Michelle Alexander details an example in her book The New Jim Crow, “One vagrancy act specifically provided that ‘all free negroes and mulattoes over the age of eighteen’ must have written proof of a job at the beginning of every year. Those found with no lawful employment were deemed vagrants and convicted.” 

“Except as a punishment for crime where of the party shall have been duly convicted.” 

The convicted were often “disappeared” into labor camps. Families and friends were rarely notified. 

Convict leasing was notorious for its disregard for human life. As Bryan Stevenson writes in the book 1619, “…unlike slavery, in which enslavers at least had a financial interest in keeping enslaved people alive and functional, convict leasing stripped imprisoned people of any protection and made them completely replaceable and easily discarded.” Many convicts died well before their sentences were up. 

The horrors of convict leasing continue to be unearthed. In 2018, a mass grave site of 95 African Americans who died as convict leasing laborers harvesting sugarcane was uncovered in Sugar Land, Texas. The remains found showed that the men who died had endured tremendous sufferingdisease, malnourishment, injuries from exposure and overwork, and gunshot wounds.

Chain gangs also carried through this era. Convict laborers would be chained together so that they could be left unguarded, which would minimize supervision costs

The chaining of incarcerated people is not a relic of the past. As recently as 2002, the Supreme Court heard a case in which an incarcerated person was placed in leg irons as punishment.Convict leasing faded in the late 20th century and early 21st century as states “abolished” its use – abolished in name only. Take this example from Louisiana. A plantation along the Mississippi River became a privately run prison. In 1901, that prison’s last lease for convict labor expired.

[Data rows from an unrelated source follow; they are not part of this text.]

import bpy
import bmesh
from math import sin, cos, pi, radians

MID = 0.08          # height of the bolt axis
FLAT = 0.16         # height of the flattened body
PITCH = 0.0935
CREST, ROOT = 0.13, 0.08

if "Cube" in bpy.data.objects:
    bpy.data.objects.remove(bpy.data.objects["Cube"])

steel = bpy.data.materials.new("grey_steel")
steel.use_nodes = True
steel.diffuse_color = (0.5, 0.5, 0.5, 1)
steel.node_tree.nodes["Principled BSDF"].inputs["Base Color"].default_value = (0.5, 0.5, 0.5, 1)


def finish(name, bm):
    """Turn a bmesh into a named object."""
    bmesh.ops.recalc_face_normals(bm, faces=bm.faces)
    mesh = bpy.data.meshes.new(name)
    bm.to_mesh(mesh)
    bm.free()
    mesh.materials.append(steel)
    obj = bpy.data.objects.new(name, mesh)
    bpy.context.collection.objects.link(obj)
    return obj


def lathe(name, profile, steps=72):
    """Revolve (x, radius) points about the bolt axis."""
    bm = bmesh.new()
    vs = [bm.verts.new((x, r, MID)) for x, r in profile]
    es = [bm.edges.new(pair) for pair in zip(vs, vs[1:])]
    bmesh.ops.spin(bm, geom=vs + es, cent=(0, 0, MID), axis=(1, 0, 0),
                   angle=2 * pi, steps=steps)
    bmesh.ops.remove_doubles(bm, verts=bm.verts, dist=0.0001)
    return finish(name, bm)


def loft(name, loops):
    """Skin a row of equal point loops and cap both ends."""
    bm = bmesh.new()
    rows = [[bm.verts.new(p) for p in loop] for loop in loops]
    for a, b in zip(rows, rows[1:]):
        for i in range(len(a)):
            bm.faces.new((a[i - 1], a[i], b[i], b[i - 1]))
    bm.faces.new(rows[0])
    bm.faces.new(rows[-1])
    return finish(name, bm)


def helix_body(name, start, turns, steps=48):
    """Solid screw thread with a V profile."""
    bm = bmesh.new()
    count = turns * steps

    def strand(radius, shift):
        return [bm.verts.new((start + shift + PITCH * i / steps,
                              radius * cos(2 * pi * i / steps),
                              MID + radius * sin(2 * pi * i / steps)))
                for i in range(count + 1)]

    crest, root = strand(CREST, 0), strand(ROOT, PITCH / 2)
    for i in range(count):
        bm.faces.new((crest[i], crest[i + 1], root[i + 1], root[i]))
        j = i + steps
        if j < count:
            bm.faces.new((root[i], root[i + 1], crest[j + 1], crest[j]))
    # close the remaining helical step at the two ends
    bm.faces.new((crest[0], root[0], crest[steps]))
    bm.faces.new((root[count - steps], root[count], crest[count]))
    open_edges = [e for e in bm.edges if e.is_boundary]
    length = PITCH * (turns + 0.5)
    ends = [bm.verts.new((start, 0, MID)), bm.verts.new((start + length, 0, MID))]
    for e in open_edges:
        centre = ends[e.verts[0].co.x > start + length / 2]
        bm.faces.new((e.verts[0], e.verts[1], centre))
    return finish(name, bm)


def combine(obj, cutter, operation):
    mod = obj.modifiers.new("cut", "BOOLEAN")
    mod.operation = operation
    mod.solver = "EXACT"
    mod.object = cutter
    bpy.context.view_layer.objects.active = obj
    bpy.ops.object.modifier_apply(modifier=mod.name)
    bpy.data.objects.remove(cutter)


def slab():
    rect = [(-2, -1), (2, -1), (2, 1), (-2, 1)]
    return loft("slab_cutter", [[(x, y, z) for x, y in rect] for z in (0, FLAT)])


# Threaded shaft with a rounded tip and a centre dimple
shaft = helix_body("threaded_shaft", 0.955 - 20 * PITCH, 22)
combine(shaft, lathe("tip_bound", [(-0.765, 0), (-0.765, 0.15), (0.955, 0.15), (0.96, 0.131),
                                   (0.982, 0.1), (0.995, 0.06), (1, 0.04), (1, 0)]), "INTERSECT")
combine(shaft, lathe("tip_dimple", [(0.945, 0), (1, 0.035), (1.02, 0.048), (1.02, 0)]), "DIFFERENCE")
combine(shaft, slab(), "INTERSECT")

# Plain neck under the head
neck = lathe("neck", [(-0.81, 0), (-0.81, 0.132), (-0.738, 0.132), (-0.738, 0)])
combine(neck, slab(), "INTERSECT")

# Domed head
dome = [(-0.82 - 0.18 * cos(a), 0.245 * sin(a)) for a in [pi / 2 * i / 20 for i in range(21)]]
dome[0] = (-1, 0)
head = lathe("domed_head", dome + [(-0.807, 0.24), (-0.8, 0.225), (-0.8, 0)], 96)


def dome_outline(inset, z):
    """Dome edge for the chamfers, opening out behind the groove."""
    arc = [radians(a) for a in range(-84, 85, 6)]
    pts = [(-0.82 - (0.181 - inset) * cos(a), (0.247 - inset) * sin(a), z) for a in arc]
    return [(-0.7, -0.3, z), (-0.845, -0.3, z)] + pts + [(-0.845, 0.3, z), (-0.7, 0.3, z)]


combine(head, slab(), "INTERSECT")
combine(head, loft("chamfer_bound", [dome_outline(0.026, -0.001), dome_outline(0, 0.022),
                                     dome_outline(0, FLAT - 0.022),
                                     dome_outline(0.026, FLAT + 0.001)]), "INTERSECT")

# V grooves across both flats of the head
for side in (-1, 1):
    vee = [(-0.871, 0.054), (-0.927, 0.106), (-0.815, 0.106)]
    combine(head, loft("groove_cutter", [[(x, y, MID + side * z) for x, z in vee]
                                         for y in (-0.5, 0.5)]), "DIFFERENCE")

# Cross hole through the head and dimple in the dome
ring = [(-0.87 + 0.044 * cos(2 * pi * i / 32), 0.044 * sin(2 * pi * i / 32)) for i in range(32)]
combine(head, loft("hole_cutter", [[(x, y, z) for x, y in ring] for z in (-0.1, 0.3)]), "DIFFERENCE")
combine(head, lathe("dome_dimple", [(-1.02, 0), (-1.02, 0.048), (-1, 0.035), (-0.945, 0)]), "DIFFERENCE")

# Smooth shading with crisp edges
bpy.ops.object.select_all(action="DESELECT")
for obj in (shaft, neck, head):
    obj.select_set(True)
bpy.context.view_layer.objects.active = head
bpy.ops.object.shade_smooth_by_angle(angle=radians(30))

Management of the prison transferred to the state. Today, that former lease remains as the Louisiana State Penitentiary, also known by its former plantation name, “Angola.”